Chanukah Hoisin Duck Pancake Doughnuts

Hoisin Duck Doughnuts

Oily fried foods such as potato latkes and doughnuts are traditionally eaten in homage to the miracle of Chanukah, where a small jug of oil discovered amongst the ruins of the Temple managed to light the menorah for eight whole days.

Traditionally a sugary treat, we have seen a trend towards savoury doughnuts in the past few years, fulfilling the custom of fried treats, but flipping the notion of a doughnut on its head. Our savoury doughnuts are a riff on Chinese duck pancakes and get their sweetness from hoisin sauce, whilst the meat filling and garlicky dough offer a savoury twist.

Sfinge – Moroccan Chanukah Doughnuts

Sfinge. Moroccan Chanukah Doughnuts.

If you’ve lost count of the number of doughnuts you’ve tried, why not try this amazing Chanukah treat instead… Sfinge! A dish popular amongst Moroccan Jews and other Sephardim for Chanukah, it is more of a free-form doughnut than the jam filled variety and is served drizzled with honey or sprinkled with sugar. Crispy on the outside, fluffy on the inside, this fried treat is a great way of celebrating and commemorating the miracle of Chanukah.


Zalabia - photo credit: Blake Ezra Photography

This ancient Middle Eastern Chanukah fritter goes under many different names and guises, but the principle is always the same; a thin yeasted batter that is deep fried, before being drenched in a sugar syrup or honey. The name, Zalabia, is an Arabic term used by Mizrahi and Yemenite Jews, and known as burmuelos in Ladino.

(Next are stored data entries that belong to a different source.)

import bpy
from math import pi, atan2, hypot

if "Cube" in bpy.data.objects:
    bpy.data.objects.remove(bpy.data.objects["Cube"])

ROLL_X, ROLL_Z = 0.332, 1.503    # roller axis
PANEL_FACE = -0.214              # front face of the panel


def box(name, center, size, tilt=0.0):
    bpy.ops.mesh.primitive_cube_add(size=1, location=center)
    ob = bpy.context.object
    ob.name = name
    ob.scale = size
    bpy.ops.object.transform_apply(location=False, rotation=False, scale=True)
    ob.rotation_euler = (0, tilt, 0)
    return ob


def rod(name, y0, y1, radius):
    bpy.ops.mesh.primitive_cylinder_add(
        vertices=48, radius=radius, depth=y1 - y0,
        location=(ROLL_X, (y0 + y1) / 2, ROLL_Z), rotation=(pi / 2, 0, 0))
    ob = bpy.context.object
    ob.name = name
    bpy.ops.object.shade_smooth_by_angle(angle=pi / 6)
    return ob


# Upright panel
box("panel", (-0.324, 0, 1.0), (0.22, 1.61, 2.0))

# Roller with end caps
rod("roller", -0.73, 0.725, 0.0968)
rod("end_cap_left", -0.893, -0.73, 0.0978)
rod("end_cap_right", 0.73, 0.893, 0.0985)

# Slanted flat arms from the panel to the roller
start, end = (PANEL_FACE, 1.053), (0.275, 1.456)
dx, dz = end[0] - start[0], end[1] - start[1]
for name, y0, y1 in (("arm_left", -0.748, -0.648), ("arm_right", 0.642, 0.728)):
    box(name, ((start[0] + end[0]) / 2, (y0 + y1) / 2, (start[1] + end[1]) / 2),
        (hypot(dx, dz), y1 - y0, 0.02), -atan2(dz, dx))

In the Ta’amim version we have used lemon and orange blossom water, but feel free to play around with the flavours, try rose water, honey, cinnamon, saffron, black cumin or star anise. Enjoy while hot!